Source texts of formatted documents
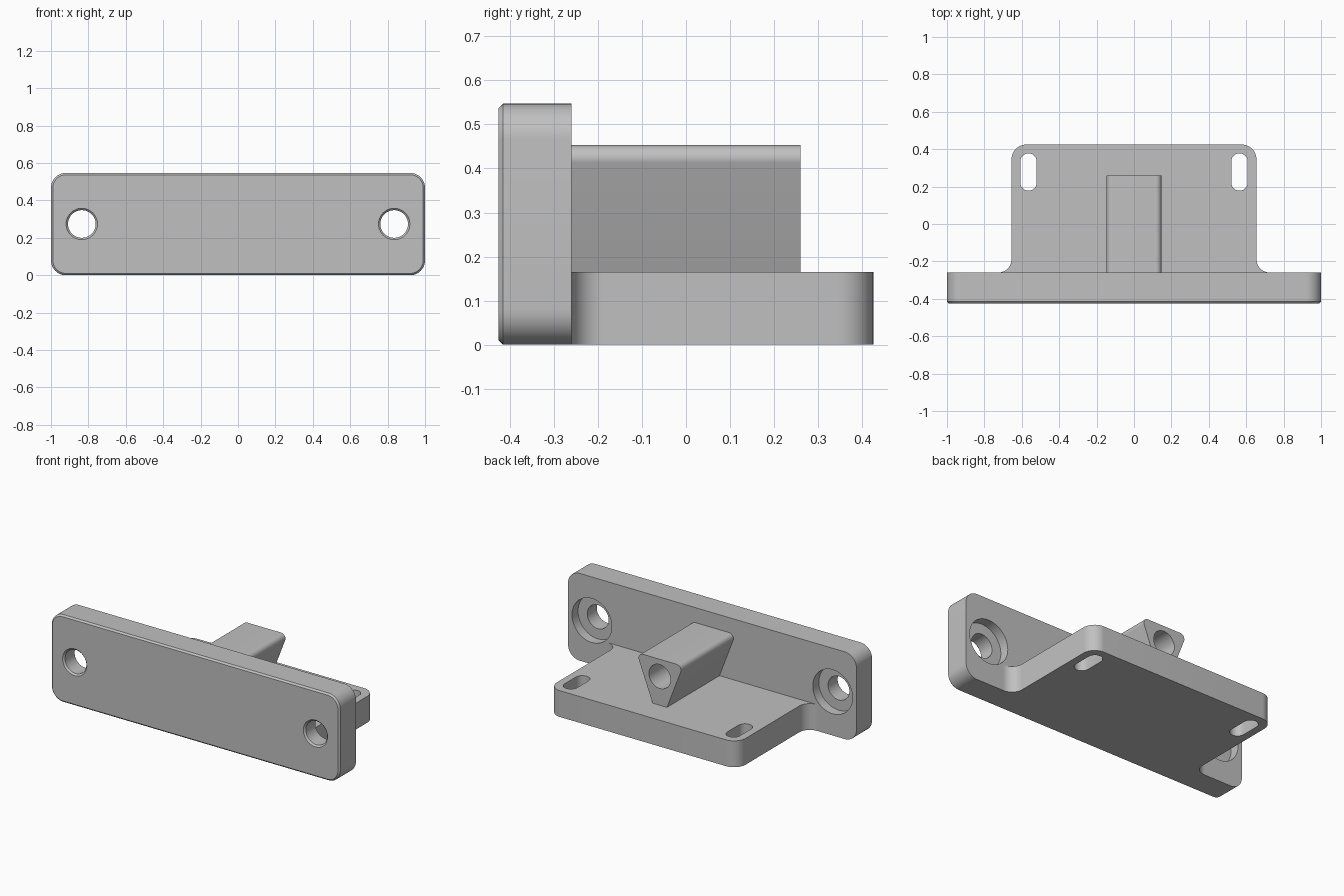
import bpy, bmesh
from math import sin, cos, pi, radians

cube = bpy.data.objects.get("Cube")
if cube:
    bpy.data.objects.remove(cube, do_unlink=True)

grey = bpy.data.materials.new("plain grey")
grey.use_nodes = True
grey.diffuse_color = (0.53, 0.53, 0.53, 1)
grey.node_tree.nodes["Principled BSDF"].inputs["Base Color"].default_value = grey.diffuse_color


def arc(cx, cy, r, start, end, n=12):
    """Points on an arc, angles in degrees."""
    angles = [radians(start + (end - start) * i / n) for i in range(n + 1)]
    return [(cx + r * cos(a), cy + r * sin(a)) for a in angles]


def round_rect(x, low, high, r):
    """Rounded rectangle, symmetric about zero in its first coordinate."""
    return (arc(x - r, low + r, r, -90, 0) + arc(x - r, high - r, r, 0, 90)
            + arc(r - x, high - r, r, 90, 180) + arc(r - x, low + r, r, 180, 270))


def circle(x, z, r):
    return arc(x, z, r, 0, 360, 48)[:-1]


def loft(name, sections, axis):
    """Solid through equal-length outlines, each given as (outline, position on axis)."""
    bm = bmesh.new()
    rings = []
    for outline, t in sections:
        rings.append([bm.verts.new((u, t, v) if axis == "y" else (u, v, t)) for u, v in outline])
    for a, b in zip(rings, rings[1:]):
        for i in range(len(a)):
            j = (i + 1) % len(a)
            bm.faces.new((a[i], a[j], b[j], b[i]))
    bm.faces.new(rings[0][::-1])
    bm.faces.new(rings[-1])
    bmesh.ops.recalc_face_normals(bm, faces=bm.faces[:])
    mesh = bpy.data.meshes.new(name)
    bm.to_mesh(mesh)
    bm.free()
    obj = bpy.data.objects.new(name, mesh)
    obj.data.materials.append(grey)
    bpy.context.collection.objects.link(obj)
    return obj


def activate(obj):
    bpy.ops.object.select_all(action="DESELECT")
    obj.select_set(True)
    bpy.context.view_layer.objects.active = obj


def cut(obj, cutter):
    """Subtract the cutter, then discard it."""
    cutter.hide_render = True
    mod = obj.modifiers.new("cut", "BOOLEAN")
    mod.operation = "DIFFERENCE"
    mod.solver = "EXACT"
    mod.object = cutter
    activate(obj)
    bpy.ops.object.modifier_apply(modifier=mod.name)
    bpy.data.objects.remove(cutter, do_unlink=True)


FRONT, JOINT, BACK = -0.425, -0.26, 0.425
HEIGHT, SHELF = 0.547, 0.165
CH = 0.01

# Face plate with a chamfered front rim
rim = round_rect(1 - CH, CH, HEIGHT - CH, 0.07)
full = round_rect(1, 0, HEIGHT, 0.08)
plate = loft("face_plate", [(rim, FRONT), (full, FRONT + CH), (full, JOINT)], "y")

# Screw holes: chamfered at the front, counterbored at the back
for side in (-1, 1):
    steps = [(0.094, FRONT - CH), (0.074, FRONT + CH), (0.074, JOINT - 0.06),
             (0.138, JOINT - 0.06), (0.138, JOINT + 0.05)]
    cut(plate, loft("screw_cutter", [(circle(side * 0.835, 0.274, r), y) for r, y in steps], "y"))

# Shelf with rounded back corners and fillets flaring into the plate
W, F, R = 0.655, 0.072, 0.08
half = arc(W + F, JOINT + F, F, 270, 180) + arc(W - R, BACK - R, R, 0, 90)
shelf_outline = half + [(-x, y) for x, y in reversed(half)]
shelf = loft("shelf", [(shelf_outline, 0), (shelf_outline, SHELF)], "z")

# Long mounting slots near the back corners
for side in (-1, 1):
    x, r = side * 0.564, 0.044
    slot = arc(x, 0.378 - r, r, 0, 180) + arc(x, 0.178 + r, r, 180, 360)
    cut(shelf, loft("slot_cutter", [(slot, -0.1), (slot, SHELF + 0.1)], "z"))

# Tapered block, narrow at the bottom, with rounded upper edges
TOP, RB = 0.453, 0.03
half = [(0.05, SHELF)] + arc(0.147 - RB, TOP - RB, RB, -20, 90)
block_outline = half + [(-x, z) for x, z in reversed(half)]
block = loft("tapered_block", [(block_outline, JOINT), (block_outline, 0.26)], "y")

# Blind bore in the back of the block
bore = circle(0, 0.345, 0.075)
cut(block, loft("bore_cutter", [(bore, -0.15), (bore, 0.36)], "y"))

for obj in (plate, shelf, block):
    activate(obj)
    bpy.ops.object.shade_smooth_by_angle(angle=radians(25))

[WORK TO BE COMPLETED]: Repeat every entry exactly. Do not include the pictures.

[REPLY TO THE TASK]:
import bpy, bmesh
from math import sin, cos, pi, radians

cube = bpy.data.objects.get("Cube")
if cube:
    bpy.data.objects.remove(cube, do_unlink=True)

grey = bpy.data.materials.new("plain grey")
grey.use_nodes = True
grey.diffuse_color = (0.53, 0.53, 0.53, 1)
grey.node_tree.nodes["Principled BSDF"].inputs["Base Color"].default_value = grey.diffuse_color


def arc(cx, cy, r, start, end, n=12):
    """Points on an arc, angles in degrees."""
    angles = [radians(start + (end - start) * i / n) for i in range(n + 1)]
    return [(cx + r * cos(a), cy + r * sin(a)) for a in angles]


def round_rect(x, low, high, r):
    """Rounded rectangle, symmetric about zero in its first coordinate."""
    return (arc(x - r, low + r, r, -90, 0) + arc(x - r, high - r, r, 0, 90)
            + arc(r - x, high - r, r, 90, 180) + arc(r - x, low + r, r, 180, 270))


def circle(x, z, r):
    return arc(x, z, r, 0, 360, 48)[:-1]


def loft(name, sections, axis):
    """Solid through equal-length outlines, each given as (outline, position on axis)."""
    bm = bmesh.new()
    rings = []
    for outline, t in sections:
        rings.append([bm.verts.new((u, t, v) if axis == "y" else (u, v, t)) for u, v in outline])
    for a, b in zip(rings, rings[1:]):
        for i in range(len(a)):
            j = (i + 1) % len(a)
            bm.faces.new((a[i], a[j], b[j], b[i]))
    bm.faces.new(rings[0][::-1])
    bm.faces.new(rings[-1])
    bmesh.ops.recalc_face_normals(bm, faces=bm.faces[:])
    mesh = bpy.data.meshes.new(name)
    bm.to_mesh(mesh)
    bm.free()
    obj = bpy.data.objects.new(name, mesh)
    obj.data.materials.append(grey)
    bpy.context.collection.objects.link(obj)
    return obj


def activate(obj):
    bpy.ops.object.select_all(action="DESELECT")
    obj.select_set(True)
    bpy.context.view_layer.objects.active = obj


def cut(obj, cutter):
    """Subtract the cutter, then discard it."""
    cutter.hide_render = True
    mod = obj.modifiers.new("cut", "BOOLEAN")
    mod.operation = "DIFFERENCE"
    mod.solver = "EXACT"
    mod.object = cutter
    activate(obj)
    bpy.ops.object.modifier_apply(modifier=mod.name)
    bpy.data.objects.remove(cutter, do_unlink=True)


FRONT, JOINT, BACK = -0.425, -0.26, 0.425
HEIGHT, SHELF = 0.547, 0.165
CH = 0.01

# Face plate with a chamfered front rim
rim = round_rect(1 - CH, CH, HEIGHT - CH, 0.07)
full = round_rect(1, 0, HEIGHT, 0.08)
plate = loft("face_plate", [(rim, FRONT), (full, FRONT + CH), (full, JOINT)], "y")

# Screw holes: chamfered at the front, counterbored at the back
for side in (-1, 1):
    steps = [(0.094, FRONT - CH), (0.074, FRONT + CH), (0.074, JOINT - 0.06),
             (0.138, JOINT - 0.06), (0.138, JOINT + 0.05)]
    cut(plate, loft("screw_cutter", [(circle(side * 0.835, 0.274, r), y) for r, y in steps], "y"))

# Shelf with rounded back corners and fillets flaring into the plate
W, F, R = 0.655, 0.072, 0.08
half = arc(W + F, JOINT + F, F, 270, 180) + arc(W - R, BACK - R, R, 0, 90)
shelf_outline = half + [(-x, y) for x, y in reversed(half)]
shelf = loft("shelf", [(shelf_outline, 0), (shelf_outline, SHELF)], "z")

# Long mounting slots near the back corners
for side in (-1, 1):
    x, r = side * 0.564, 0.044
    slot = arc(x, 0.378 - r, r, 0, 180) + arc(x, 0.178 + r, r, 180, 360)
    cut(shelf, loft("slot_cutter", [(slot, -0.1), (slot, SHELF + 0.1)], "z"))

# Tapered block, narrow at the bottom, with rounded upper edges
TOP, RB = 0.453, 0.03
half = [(0.05, SHELF)] + arc(0.147 - RB, TOP - RB, RB, -20, 90)
block_outline = half + [(-x, z) for x, z in reversed(half)]
block = loft("tapered_block", [(block_outline, JOINT), (block_outline, 0.26)], "y")

# Blind bore in the back of the block
bore = circle(0, 0.345, 0.075)
cut(block, loft("bore_cutter", [(bore, -0.15), (bore, 0.36)], "y"))

for obj in (plate, shelf, block):
    activate(obj)
    bpy.ops.object.shade_smooth_by_angle(angle=radians(25))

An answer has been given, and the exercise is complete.